▶ [Data items]:
----

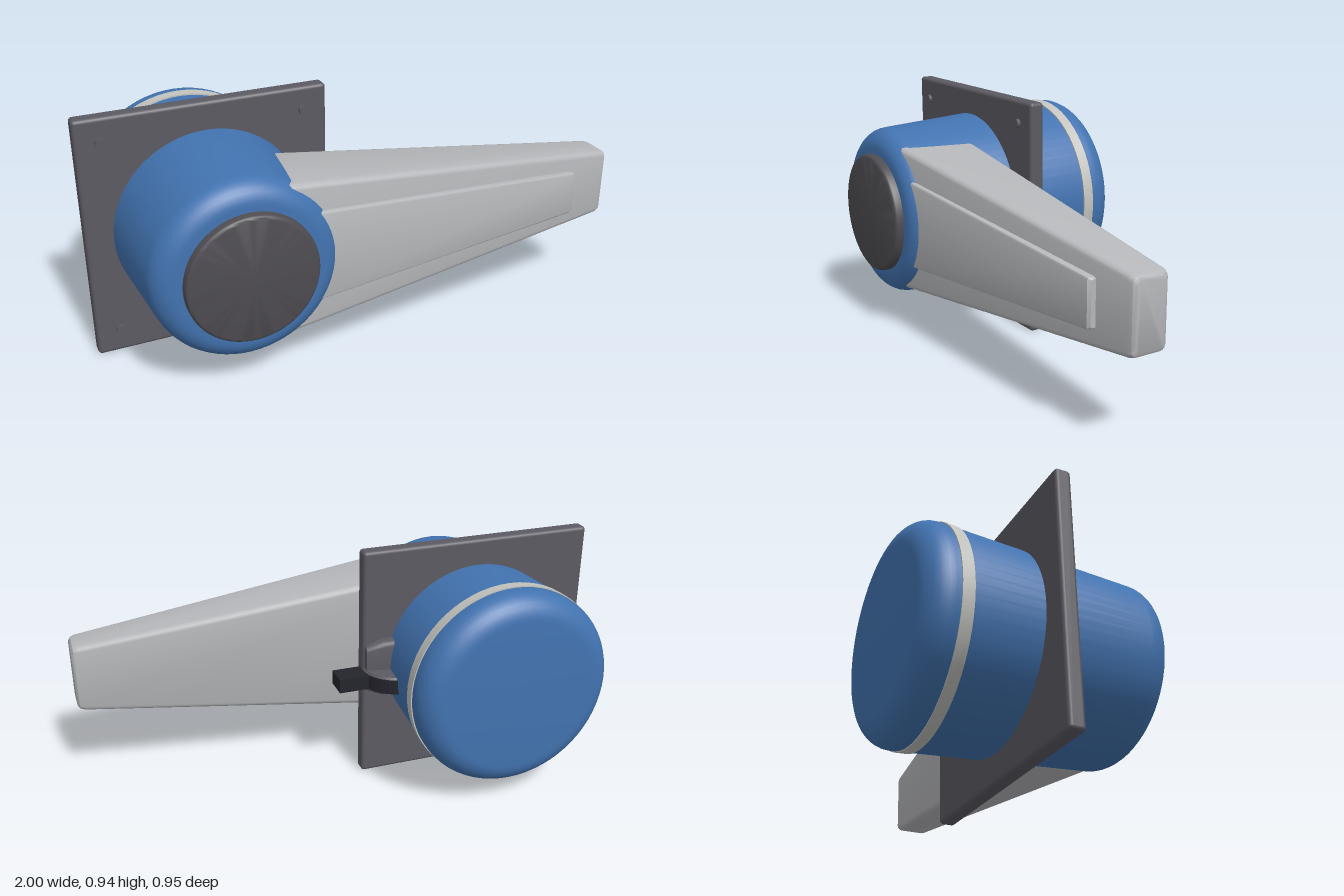
import * as THREE from 'three';
import { toCreasedNormals } from 'three/addons/utils/BufferGeometryUtils.js';
import { RoundedBoxGeometry } from 'three/addons/geometries/RoundedBoxGeometry.js';

const CX = -0.535, CY = 0.47;

// Turns a [radius, z] profile (back to front) around the housing axis.
function turned(profile, segments = 64) {
  const geo = new THREE.LatheGeometry(profile.map(([r, z]) => new THREE.Vector2(r, z)), segments);
  return toCreasedNormals(geo.rotateX(Math.PI / 2), 0.6);
}

// Quarter-round corner between two profile directions.
function corner(r, z, dr, dz, from, to, steps = 8) {
  return Array.from({ length: steps + 1 }, (_, i) => {
    const a = from + (to - from) * i / steps;
    return [r + dr * Math.cos(a), z + dz * Math.sin(a)];
  });
}

// Joins rounded rectangles [x, y0, y1, z0, z1, bevel] along x, closed at both ends.
function loft(sections) {
  const steps = 3, rings = sections.map(([x, y0, y1, z0, z1, b]) => {
    const pts = [];
    for (let q = 0; q < 4; q++) {
      const y = q === 0 || q === 3 ? y1 - b : y0 + b;
      const z = q < 2 ? z1 - b : z0 + b;
      for (let k = 0; k <= steps; k++) {
        const a = (q + k / steps) * Math.PI / 2;
        pts.push([x, y + b * Math.cos(a), z + b * Math.sin(a)]);
      }
    }
    return pts;
  });
  const pos = [], n = rings[0].length;
  const tri = (...p) => p.forEach(v => pos.push(...v));
  for (let s = 0; s < rings.length - 1; s++) {
    for (let i = 0; i < n; i++) {
      const j = (i + 1) % n, A = rings[s], B = rings[s + 1];
      tri(A[i], A[j], B[i]);
      tri(A[j], B[j], B[i]);
    }
  }
  const first = rings[0], last = rings[rings.length - 1];
  for (let i = 1; i < n - 1; i++) {
    tri(first[0], first[i + 1], first[i]);
    tri(last[0], last[i], last[i + 1]);
  }
  const geo = new THREE.BufferGeometry();
  geo.setAttribute('position', new THREE.Float32BufferAttribute(pos, 3));
  geo.computeVertexNormals();
  return toCreasedNormals(geo, 0.6);
}

export function createModel() {
  const group = new THREE.Group();
  const paint = (name, color) => Object.assign(new THREE.MeshStandardMaterial({ color }), { name });
  const blue = paint('blue', 0x4273b0);
  const lightGrey = paint('light grey', 0xb6b7ba);
  const ringGrey = paint('ring grey', 0xc2c2be);
  const darkGrey = paint('dark grey', 0x5c5a62);
  const capGrey = paint('cap grey', 0x4e4c51);
  const black = paint('black', 0x24242c);
  const add = (name, geo, mat, x = 0, y = 0, z = 0) => {
    const mesh = new THREE.Mesh(geo, mat);
    mesh.name = name;
    mesh.position.set(x, y, z);
    group.add(mesh);
    return mesh;
  };

  // Tapered round housing with soft ends
  add('housing', turned([
    [0, -0.475],
    ...corner(0.295, -0.385, 0.093, 0.09, -Math.PI / 2, 0),
    ...corner(0.26, 0.355, 0.081, 0.085, 0, Math.PI / 2),
    [0, 0.44],
  ]), blue, CX, CY);

  // Band near the back and cap on the front
  add('rearBand', turned([
    [0.37, -0.365], [0.391, -0.365], [0.389, -0.322], [0.37, -0.322],
  ]), ringGrey, CX, CY);
  add('frontCap', turned([
    [0.24, 0.42], ...corner(0.225, 0.46, 0.015, 0.015, 0, Math.PI / 2, 4), [0, 0.475],
  ]), capGrey, CX, CY);

  // Square mounting plate with four bolts
  add('mountingPlate', new RoundedBoxGeometry(0.933, 0.94, 0.06, 3, 0.014), darkGrey, CX + 0.001, CY, -0.035);
  for (const x of [-0.91, -0.16]) {
    for (const y of [0.095, 0.85]) {
      const bolt = new THREE.CylinderGeometry(0.018, 0.018, 0.02, 16).rotateX(Math.PI / 2);
      add('plateBolt', bolt, darkGrey, x, y, -0.002);
    }
  }

  // Tapered arm with a bevelled tip
  add('arm', loft([
    [-0.45, 0.17, 0.77, 0.095, 0.413, 0.022],
    [0.975, 0.336, 0.606, 0.183, 0.327, 0.022],
    [0.992, 0.342, 0.6, 0.189, 0.321, 0.02],
    [1, 0.354, 0.588, 0.2, 0.31, 0.014],
  ]), lightGrey);

  // Raised panel on the arm's front face
  add('armPanel', loft([
    [-0.35, 0.29, 0.65, 0.36, 0.422, 0.008],
    [0.82, 0.386, 0.558, 0.3, 0.362, 0.008],
    [0.83, 0.392, 0.552, 0.3, 0.354, 0.008],
  ]), lightGrey);

  // Side latch: upright lug, round turning disc and its tab
  add('latchLug', loft([
    [-0.22, 0.355, 0.585, -0.112, 0.045, 0.02],
    [-0.14, 0.355, 0.585, -0.108, 0.04, 0.02],
    [-0.075, 0.38, 0.56, -0.09, -0.03, 0.015],
  ]), darkGrey);
  add('latchDisc', new THREE.CylinderGeometry(0.14, 0.14, 0.056, 40), black, -0.2, 0.433, -0.065);
  add('latchDiscTop', new THREE.CylinderGeometry(0.128, 0.134, 0.009, 40), darkGrey, -0.2, 0.465, -0.065);
  add('latchTab', new THREE.BoxGeometry(0.15, 0.056, 0.09), black, -0.03, 0.433, -0.075);

  return group;
}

----

▶ [Problem requirements]: The answer is the complete set of records, copied exactly, with pictures omitted.

▶ [Response to the task]:
import * as THREE from 'three';
import { toCreasedNormals } from 'three/addons/utils/BufferGeometryUtils.js';
import { RoundedBoxGeometry } from 'three/addons/geometries/RoundedBoxGeometry.js';

const CX = -0.535, CY = 0.47;

// Turns a [radius, z] profile (back to front) around the housing axis.
function turned(profile, segments = 64) {
  const geo = new THREE.LatheGeometry(profile.map(([r, z]) => new THREE.Vector2(r, z)), segments);
  return toCreasedNormals(geo.rotateX(Math.PI / 2), 0.6);
}

// Quarter-round corner between two profile directions.
function corner(r, z, dr, dz, from, to, steps = 8) {
  return Array.from({ length: steps + 1 }, (_, i) => {
    const a = from + (to - from) * i / steps;
    return [r + dr * Math.cos(a), z + dz * Math.sin(a)];
  });
}

// Joins rounded rectangles [x, y0, y1, z0, z1, bevel] along x, closed at both ends.
function loft(sections) {
  const steps = 3, rings = sections.map(([x, y0, y1, z0, z1, b]) => {
    const pts = [];
    for (let q = 0; q < 4; q++) {
      const y = q === 0 || q === 3 ? y1 - b : y0 + b;
      const z = q < 2 ? z1 - b : z0 + b;
      for (let k = 0; k <= steps; k++) {
        const a = (q + k / steps) * Math.PI / 2;
        pts.push([x, y + b * Math.cos(a), z + b * Math.sin(a)]);
      }
    }
    return pts;
  });
  const pos = [], n = rings[0].length;
  const tri = (...p) => p.forEach(v => pos.push(...v));
  for (let s = 0; s < rings.length - 1; s++) {
    for (let i = 0; i < n; i++) {
      const j = (i + 1) % n, A = rings[s], B = rings[s + 1];
      tri(A[i], A[j], B[i]);
      tri(A[j], B[j], B[i]);
    }
  }
  const first = rings[0], last = rings[rings.length - 1];
  for (let i = 1; i < n - 1; i++) {
    tri(first[0], first[i + 1], first[i]);
    tri(last[0], last[i], last[i + 1]);
  }
  const geo = new THREE.BufferGeometry();
  geo.setAttribute('position', new THREE.Float32BufferAttribute(pos, 3));
  geo.computeVertexNormals();
  return toCreasedNormals(geo, 0.6);
}

export function createModel() {
  const group = new THREE.Group();
  const paint = (name, color) => Object.assign(new THREE.MeshStandardMaterial({ color }), { name });
  const blue = paint('blue', 0x4273b0);
  const lightGrey = paint('light grey', 0xb6b7ba);
  const ringGrey = paint('ring grey', 0xc2c2be);
  const darkGrey = paint('dark grey', 0x5c5a62);
  const capGrey = paint('cap grey', 0x4e4c51);
  const black = paint('black', 0x24242c);
  const add = (name, geo, mat, x = 0, y = 0, z = 0) => {
    const mesh = new THREE.Mesh(geo, mat);
    mesh.name = name;
    mesh.position.set(x, y, z);
    group.add(mesh);
    return mesh;
  };

  // Tapered round housing with soft ends
  add('housing', turned([
    [0, -0.475],
    ...corner(0.295, -0.385, 0.093, 0.09, -Math.PI / 2, 0),
    ...corner(0.26, 0.355, 0.081, 0.085, 0, Math.PI / 2),
    [0, 0.44],
  ]), blue, CX, CY);

  // Band near the back and cap on the front
  add('rearBand', turned([
    [0.37, -0.365], [0.391, -0.365], [0.389, -0.322], [0.37, -0.322],
  ]), ringGrey, CX, CY);
  add('frontCap', turned([
    [0.24, 0.42], ...corner(0.225, 0.46, 0.015, 0.015, 0, Math.PI / 2, 4), [0, 0.475],
  ]), capGrey, CX, CY);

  // Square mounting plate with four bolts
  add('mountingPlate', new RoundedBoxGeometry(0.933, 0.94, 0.06, 3, 0.014), darkGrey, CX + 0.001, CY, -0.035);
  for (const x of [-0.91, -0.16]) {
    for (const y of [0.095, 0.85]) {
      const bolt = new THREE.CylinderGeometry(0.018, 0.018, 0.02, 16).rotateX(Math.PI / 2);
      add('plateBolt', bolt, darkGrey, x, y, -0.002);
    }
  }

  // Tapered arm with a bevelled tip
  add('arm', loft([
    [-0.45, 0.17, 0.77, 0.095, 0.413, 0.022],
    [0.975, 0.336, 0.606, 0.183, 0.327, 0.022],
    [0.992, 0.342, 0.6, 0.189, 0.321, 0.02],
    [1, 0.354, 0.588, 0.2, 0.31, 0.014],
  ]), lightGrey);

  // Raised panel on the arm's front face
  add('armPanel', loft([
    [-0.35, 0.29, 0.65, 0.36, 0.422, 0.008],
    [0.82, 0.386, 0.558, 0.3, 0.362, 0.008],
    [0.83, 0.392, 0.552, 0.3, 0.354, 0.008],
  ]), lightGrey);

  // Side latch: upright lug, round turning disc and its tab
  add('latchLug', loft([
    [-0.22, 0.355, 0.585, -0.112, 0.045, 0.02],
    [-0.14, 0.355, 0.585, -0.108, 0.04, 0.02],
    [-0.075, 0.38, 0.56, -0.09, -0.03, 0.015],
  ]), darkGrey);
  add('latchDisc', new THREE.CylinderGeometry(0.14, 0.14, 0.056, 40), black, -0.2, 0.433, -0.065);
  add('latchDiscTop', new THREE.CylinderGeometry(0.128, 0.134, 0.009, 40), darkGrey, -0.2, 0.465, -0.065);
  add('latchTab', new THREE.BoxGeometry(0.15, 0.056, 0.09), black, -0.03, 0.433, -0.075);

  return group;
}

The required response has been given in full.